I am a huge fan of need-based aid, as I described in this post last week. That doesn’t mean there aren’t some problems with the system. At the end of the day, most universities still prefer students that can pay their part. To do this, while maintaining the need-blind admission label, universities have employed a few techniques.
One of these ways is early admission. Early admission policies allow students to apply in the fall to their favorite schools, and in return, those students must commit earlier to attend these schools. That seems harmless enough on the surface. In fact, a senior year of high school where one already has college plans sorted sounds like a lot of fun.
The problem is, information on financial aid packages is still not available until the spring. If the amount of financial aid offered could influence your decision (aka, paying full price is not an option for you), then you may not be able to commit early. This is one way that colleges can ensure they are getting students that can contribute more in tuition.

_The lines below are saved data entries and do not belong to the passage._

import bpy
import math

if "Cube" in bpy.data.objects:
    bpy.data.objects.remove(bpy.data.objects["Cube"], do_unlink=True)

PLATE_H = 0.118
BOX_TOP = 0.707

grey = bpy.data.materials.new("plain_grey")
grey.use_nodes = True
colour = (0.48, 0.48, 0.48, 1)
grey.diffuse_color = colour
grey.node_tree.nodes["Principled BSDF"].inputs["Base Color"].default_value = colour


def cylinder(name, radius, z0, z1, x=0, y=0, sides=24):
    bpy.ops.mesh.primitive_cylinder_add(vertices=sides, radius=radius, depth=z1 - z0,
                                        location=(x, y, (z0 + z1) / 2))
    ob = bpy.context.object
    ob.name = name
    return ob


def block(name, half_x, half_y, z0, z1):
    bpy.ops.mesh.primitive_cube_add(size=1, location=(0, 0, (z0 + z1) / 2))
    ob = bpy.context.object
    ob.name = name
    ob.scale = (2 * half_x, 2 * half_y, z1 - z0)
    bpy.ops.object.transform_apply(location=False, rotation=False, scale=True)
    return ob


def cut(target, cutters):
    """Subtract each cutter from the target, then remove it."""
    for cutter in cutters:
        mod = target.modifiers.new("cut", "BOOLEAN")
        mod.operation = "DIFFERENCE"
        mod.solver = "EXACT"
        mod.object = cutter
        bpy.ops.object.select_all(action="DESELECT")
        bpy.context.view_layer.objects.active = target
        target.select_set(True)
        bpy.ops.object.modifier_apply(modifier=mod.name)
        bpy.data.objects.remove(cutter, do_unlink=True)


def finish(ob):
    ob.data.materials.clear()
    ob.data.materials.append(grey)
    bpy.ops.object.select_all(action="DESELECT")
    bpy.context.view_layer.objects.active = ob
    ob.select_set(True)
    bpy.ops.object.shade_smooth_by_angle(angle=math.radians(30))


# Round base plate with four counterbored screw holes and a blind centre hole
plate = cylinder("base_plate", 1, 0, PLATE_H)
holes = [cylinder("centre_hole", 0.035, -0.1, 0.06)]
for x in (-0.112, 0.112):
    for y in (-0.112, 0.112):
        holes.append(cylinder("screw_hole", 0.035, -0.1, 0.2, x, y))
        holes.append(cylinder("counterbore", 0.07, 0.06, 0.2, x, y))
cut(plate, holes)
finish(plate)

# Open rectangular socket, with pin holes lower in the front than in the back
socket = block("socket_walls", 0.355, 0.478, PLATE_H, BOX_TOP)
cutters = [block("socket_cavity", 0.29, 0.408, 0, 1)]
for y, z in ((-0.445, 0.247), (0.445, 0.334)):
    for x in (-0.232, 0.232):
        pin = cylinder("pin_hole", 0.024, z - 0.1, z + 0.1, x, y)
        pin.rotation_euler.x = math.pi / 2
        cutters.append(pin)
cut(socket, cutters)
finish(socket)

A second way is by offering merit-based scholarships rather than need-based scholarships. How could offering more scholarships be bad for poorer students? Seems crazy, right? This is how it could work. A $5000 merit-based scholarship for a student that can pay the remaining $20000 is far better for the school than offering a $20,000 need-based scholarship for a student that can only pay $5000. With that $20,000 need-based scholarship, the school can offer four $5000 merit scholarships, bringing in $80,000 in tuition.
This is especially helpful for state-owned schools, where out-of-state students pay a much higher price. Giving them a merit-based scholarship may convince them to attend, when they will actually still pay much more than the average student. According to a May study by the New America Foundation, the percentage of students at private universities that received merit-based aid increased from 24% to 44% from 1995-97 to 2006-07, while the percentage receiving need-based scholarships decreased from 43% to 42%.
Along similar lines, the increase in student loan limits seems at first like a measure that should help low-income students. In reality, however, the increase in student loan limits has come with rising tuitions. There are many reasons for those rising costs, as we’ve discussed in past posts, but the net result is that low-income students graduate with much more debt than in the past. Students graduated with an average annual debt load of $35,200 this year, according to research from Fidelity Investments.
So what’s happened as a result of all this? Unsurprisingly, high-performing students from lower income backgrounds are less likely to attend prestigious schools. This has some serious consequences for those students. Similarly performing students that attend more selective universities have better chances of graduating and higher lifelong earnings.
According to research from the Georgetown Public Policy Institute, students with SAT scores of 1100-1199 that attended one of the 468 most selective schools had an 81% graduation rate, while those that attended open access two and four year schools had graduation rates of only 53%. Ten years after finishing schools, the graduates from the selective programs made $67,000 a year, on average, compared to $49,000 for those attending less selective schools.
The new ranking system that the Education Department is working on may address some of these issues. It will be tough to reach the proper balance in that ranking, as we’ve highlighted before, but it is a project worth pursuing.
For the record, the New America Report highlighted the fifteen schools below for being particularly generous in offering need-based aid, so for any of you out there looking at colleges, keep these guys in mind: Amherst College, Vassar College, Grinnell College, Williams College, MIT, Wellesley College, Cooper Union, Stanford University, University of Richmond, Pomona College, Rice University, Cornell University, Bowdoin College, Wesleyan University, and Dartmouth College.